Step by step, we made our way through the scree and sands to eventually reach the edge of the glacier. The guide team made a decision to pursue an alternate route, avoiding the traffic and the exposure of the “Normal Route” described in guidebooks. Our route was steeper and more arduous but protected from the wind. Ultimately, it turned out to be the right call as the majority of the team was able to summit that day while many other teams turned around. This was clearly an instance of shining local expertise. I felt lucky to be working alongside such a knowledgeable and talented crew. Gaspar, David, Lenin, Panchar, Ramiroand Julianaare some of the best guides out there.
The majority of the route is steep, like the Roman Wall on Mount Baker. As you walk through the night, hour after hour, you almost forget to perceive the angle of the snow you’re climbing. Your life has three parts: left foot steps forward, right foot steps forward, breathe. The slope angle became very clear to me on the descent; what took us six hours to climb took two hours to descend.
Pushing on through the night, I find that the most challenging hour is just before sunrise. Your world is reduced to the six feet of snow illuminated just ahead. We settle into a rhythm and just as my body begins to long for sleep, the sun peeks above the horizon and splashes the landscape in beautiful shades of blue and purple. My tiny headlamp world rapidly expands and I feel like I’m climbing through a painting; I realize how lucky I am to be climbing in Ecuador and I feel a renewed sense of purpose striving onward toward the summit.

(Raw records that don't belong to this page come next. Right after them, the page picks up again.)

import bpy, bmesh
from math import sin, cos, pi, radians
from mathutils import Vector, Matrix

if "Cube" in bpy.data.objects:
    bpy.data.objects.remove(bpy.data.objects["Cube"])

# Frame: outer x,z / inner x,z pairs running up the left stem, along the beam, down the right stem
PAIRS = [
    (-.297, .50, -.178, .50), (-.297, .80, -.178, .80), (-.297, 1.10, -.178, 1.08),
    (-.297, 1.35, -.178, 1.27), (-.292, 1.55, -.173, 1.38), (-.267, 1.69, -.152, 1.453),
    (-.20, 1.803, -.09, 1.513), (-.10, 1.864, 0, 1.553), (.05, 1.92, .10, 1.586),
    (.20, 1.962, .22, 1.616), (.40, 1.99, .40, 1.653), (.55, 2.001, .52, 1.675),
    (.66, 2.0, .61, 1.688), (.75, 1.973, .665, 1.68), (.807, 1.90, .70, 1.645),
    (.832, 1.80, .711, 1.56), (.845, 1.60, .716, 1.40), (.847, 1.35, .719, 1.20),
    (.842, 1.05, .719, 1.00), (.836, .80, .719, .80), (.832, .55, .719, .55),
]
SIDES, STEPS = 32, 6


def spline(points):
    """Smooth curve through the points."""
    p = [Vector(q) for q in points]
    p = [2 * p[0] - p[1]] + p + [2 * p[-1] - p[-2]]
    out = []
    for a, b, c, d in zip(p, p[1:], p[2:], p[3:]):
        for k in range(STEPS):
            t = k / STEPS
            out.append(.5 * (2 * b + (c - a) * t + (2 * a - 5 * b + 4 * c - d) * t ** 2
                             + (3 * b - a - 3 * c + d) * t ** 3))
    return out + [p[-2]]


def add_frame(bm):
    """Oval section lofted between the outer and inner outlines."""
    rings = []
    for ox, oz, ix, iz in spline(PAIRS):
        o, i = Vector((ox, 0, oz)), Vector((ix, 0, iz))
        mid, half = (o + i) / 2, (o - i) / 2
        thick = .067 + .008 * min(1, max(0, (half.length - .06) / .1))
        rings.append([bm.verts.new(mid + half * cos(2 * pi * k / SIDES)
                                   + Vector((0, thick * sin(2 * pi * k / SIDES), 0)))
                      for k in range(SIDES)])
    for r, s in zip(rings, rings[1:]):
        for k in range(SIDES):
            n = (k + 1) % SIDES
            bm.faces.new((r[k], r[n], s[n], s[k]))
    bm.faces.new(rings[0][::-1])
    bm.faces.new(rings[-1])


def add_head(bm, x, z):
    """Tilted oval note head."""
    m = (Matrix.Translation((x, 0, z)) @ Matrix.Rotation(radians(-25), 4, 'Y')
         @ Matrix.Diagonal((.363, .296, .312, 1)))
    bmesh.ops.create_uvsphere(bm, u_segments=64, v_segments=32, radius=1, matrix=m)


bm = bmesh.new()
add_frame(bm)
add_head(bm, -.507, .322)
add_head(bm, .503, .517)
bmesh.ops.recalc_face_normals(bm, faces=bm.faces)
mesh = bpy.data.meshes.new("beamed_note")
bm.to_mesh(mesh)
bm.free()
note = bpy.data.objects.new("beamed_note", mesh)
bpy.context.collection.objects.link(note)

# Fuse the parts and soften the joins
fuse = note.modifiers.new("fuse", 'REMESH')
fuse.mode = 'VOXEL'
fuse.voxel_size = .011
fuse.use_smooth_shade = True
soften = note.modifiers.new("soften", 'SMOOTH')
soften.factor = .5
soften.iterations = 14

Hours pass and we know we’re getting close. After a steep snowy hill climb, we made our way across an exhilarating catwalk traverse and have just a few more obstacles between our rope team and the summit. We rejoin the normal climbers’ route as we near the summit. In doing so, we are welcomed by gusts of wind that are strong enough to make me stumble. When I look back at my team, I see two people determined to carry on. Nico and Bjorn’s resolve gives me strength, and together we make our way to the top. The summit is striking. At 19,347’ the light seems brighter, the snow seems whiter. The wind continues to blow hard enough to knock me around. This is a standout moment for all of us. On top of this gorgeous mountain, we get to experience the awesome power of the natural world. A cloud obscures part of the crater rim, but we can see down into this massive and impressive mountain. Cotopaxi is a Quichua word (Quichua being an indigenous Ecuadorian language) that roughly translates to “necklace of the moon,” which is easy to believe from the top. At the summit, I feel humbled. This isn’t just a summit to be added to the list and just as readily forgotten; breathing the thin air made even more harsh by high winds, I reveled in the magnitude of the moment and the accomplishment. It was grand.